Clam chowder, USA
Creamy clam chowder is Massachusetts’ finest dish that’s prevalent throughout New England. Made with potatoes, crushed oyster crackers and chunks of local clam, it’s a flavourful and hearty dish to have all year long. The most famous place to eat it, Legal Sea Foods in Boston, began life as a market frequented by Julia Child and has been cooking up perfect chowder for decades.
Gua bao, Taiwan
Slawomir Fajer/ShutterstockThe popularity of bao buns has skyrocketed in the Western world in the last decade or so and while these steamed buns are Chinese in origin, it’s the Taiwanese version that’s proved to be the most popular. A traditional gua bao consists of slices of pork belly meat dressed with pickled mustard greens, coriander and ground peanuts.
Bouillabaisse is synonymous with the South of France, especially the port city of Marseille, and is a wonderful celebration of sea creatures caught just off the coast. The soup is made with a selection of spices and Provençal herbs as well as heady saffron. Various fish and shellfish are then added at different times to cook in the broth. In Marseille the broth is traditionally served separate from the seafood with slices of bread and rouille (a sauce of olive oil, breadcrumbs, garlic, saffron and cayenne pepper) on the side.
Tatiana Volgutova/ShutterstockAlthough often cooked as a meat sauce or stew across Europe and beyond, the traditional Hungarian goulash is actually a soup. Beef shin, shank or shoulder and vegetables (typically carrot, peppers, celery but not potatoes) are heavily seasoned with paprika and traditionally slowly simmered in broth over an open fire in a cauldron. It’s then eaten either in a bread bowl or with the Hungarian version of spaetzle noodles.
Texas-style barbecue, Texas, USA
Other states along the so-called barbecue belt that include the Carolinas, Tennessee and Kentucky will have to forgive us, but Texan barbecue takes the spotlight. Drawing on the diverse cultural traditions within the state, Texas-style barbecue has strong German and Czech influences, and mostly features brisket, sausage and beef short ribs as well as smoked meats. The selection of sides usually includes some type of a slaw and beans as well as potato salad, mac ‘n’ cheese, fried okra or green beans.
A Japanese noodle soup, ramen has grown in popularity outside of Japan in the last decade and it’s easy to see why.
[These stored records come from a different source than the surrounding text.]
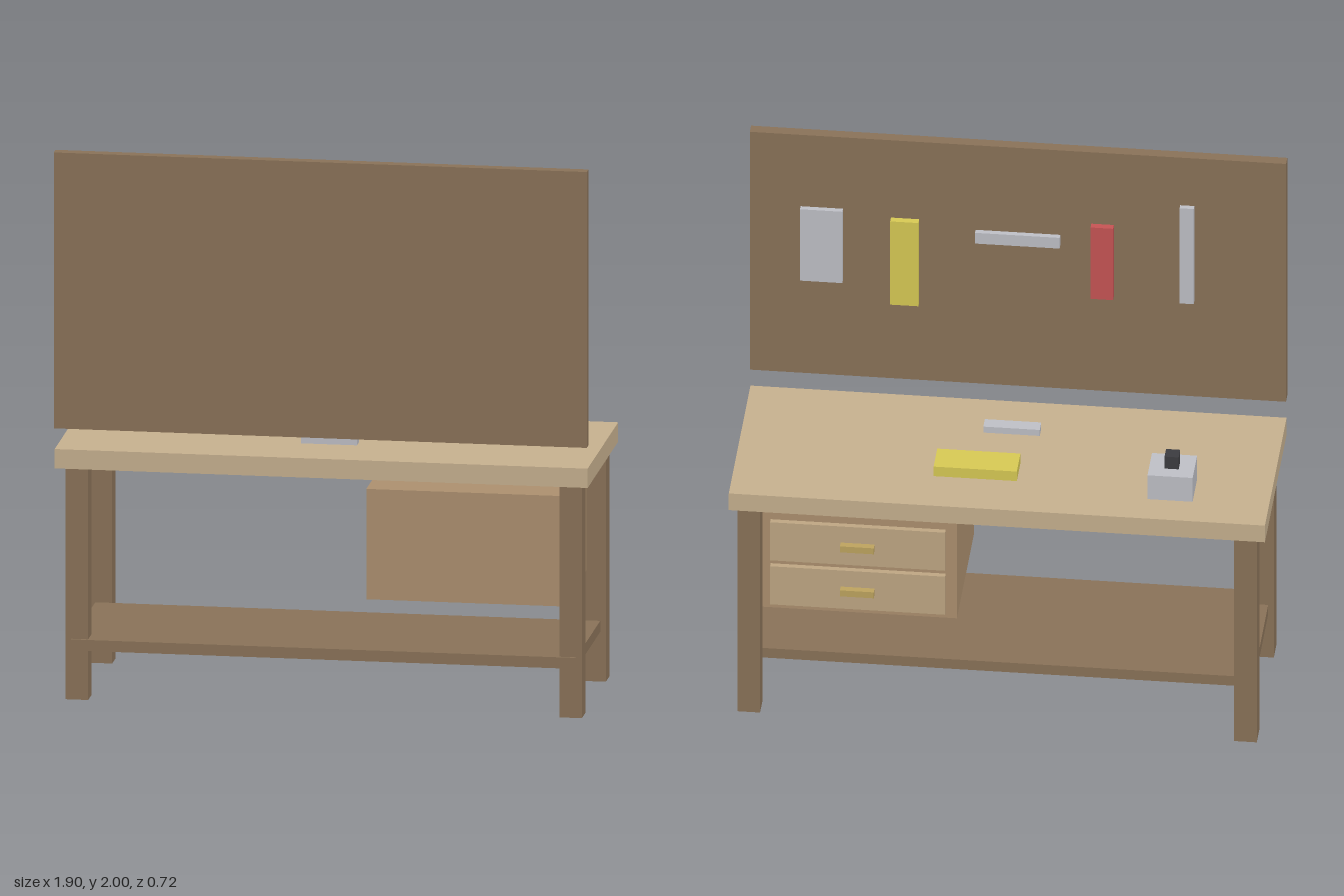
import * as THREE from 'three';

const material = (color) => new THREE.MeshStandardMaterial({ color });
const darkWood = material(0x8b7359);
const topWood = material(0xc8b290);
const cabinetWood = material(0xae9170);
const drawerWood = material(0xc0a884);
const brass = material(0xbfa560);
const steel = material(0xc0c1c8);
const yellow = material(0xd9cb55);
const red = material(0xc85555);
const black = material(0x3c3c40);

// Box given by its extents [min, max] along each axis
function slab(parent, name, mat, [x0, x1], [y0, y1], [z0, z1]) {
  const mesh = new THREE.Mesh(new THREE.BoxGeometry(x1 - x0, y1 - y0, z1 - z0), mat);
  mesh.position.set((x0 + x1) / 2, (y0 + y1) / 2, (z0 + z1) / 2);
  mesh.name = name;
  parent.add(mesh);
  return mesh;
}

function group(parent, name) {
  const g = new THREE.Group();
  g.name = name;
  parent.add(g);
  return g;
}

export function createModel() {
  const model = new THREE.Group();
  model.name = 'workbench';

  // Bench frame
  slab(model, 'benchTop', topWood, [-0.95, 0.95], [0.85, 0.92], [-0.36, 0.34]);
  const legs = group(model, 'legs');
  for (const x of [-0.88, 0.88]) {
    for (const z of [-0.31, 0.24]) {
      slab(legs, 'leg', darkWood, [x - 0.04, x + 0.04], [0, 0.85], [z - 0.04, z + 0.04]);
    }
  }
  slab(model, 'lowerShelf', darkWood, [-0.9, 0.9], [0.18, 0.22], [-0.27, 0.29]);

  // Drawer cabinet, opening toward the working side (-z)
  const cabinet = group(model, 'drawerCabinet');
  slab(cabinet, 'cabinetBody', cabinetWood, [0.15, 0.85], [0.4, 0.8], [-0.28, 0.27]);
  for (const y of [0.505, 0.69]) {
    slab(cabinet, 'drawerFront', drawerWood, [0.19, 0.81], [y - 0.08, y + 0.08], [-0.3, -0.28]);
    slab(cabinet, 'drawerHandle', brass, [0.44, 0.56], [y - 0.0125, y + 0.0125], [-0.325, -0.3]);
  }

  // Tool board and the tools hung on it
  slab(model, 'toolBoard', darkWood, [-0.95, 0.95], [1, 2], [0.32, 0.36]);
  const tools = group(model, 'hangingTools');
  slab(tools, 'wideTool', steel, [0.62, 0.77], [1.4, 1.7], [0.3, 0.32]);
  slab(tools, 'yellowTool', yellow, [0.35, 0.45], [1.325, 1.675], [0.295, 0.32]);
  slab(tools, 'levelTool', steel, [-0.15, 0.15], [1.6, 1.645], [0.3, 0.32]);
  slab(tools, 'redTool', red, [-0.34, -0.26], [1.4, 1.7], [0.295, 0.32]);
  slab(tools, 'slimTool', steel, [-0.625, -0.575], [1.4, 1.8], [0.3, 0.32]);

  // Items on the bench top
  const items = group(model, 'benchItems');
  slab(items, 'viseBody', steel, [-0.68, -0.52], [0.92, 1.02], [-0.235, -0.09]);
  slab(items, 'viseKnob', black, [-0.625, -0.575], [1.02, 1.07], [-0.185, -0.135]);
  slab(items, 'yellowBlock', yellow, [-0.05, 0.245], [0.92, 0.96], [-0.17, -0.053]);
  slab(items, 'steelBar', steel, [-0.1, 0.1], [0.93, 0.955], [0.113, 0.162]);

  return model;
}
In its simple form, it’s a rich meat (or occasionally fish) broth, flavoured with soy or miso and served with toppings such as mushrooms, seaweed, sesame seeds, spring onions and soft-boiled egg. As with most dishes, there are regional varieties too, including the most popular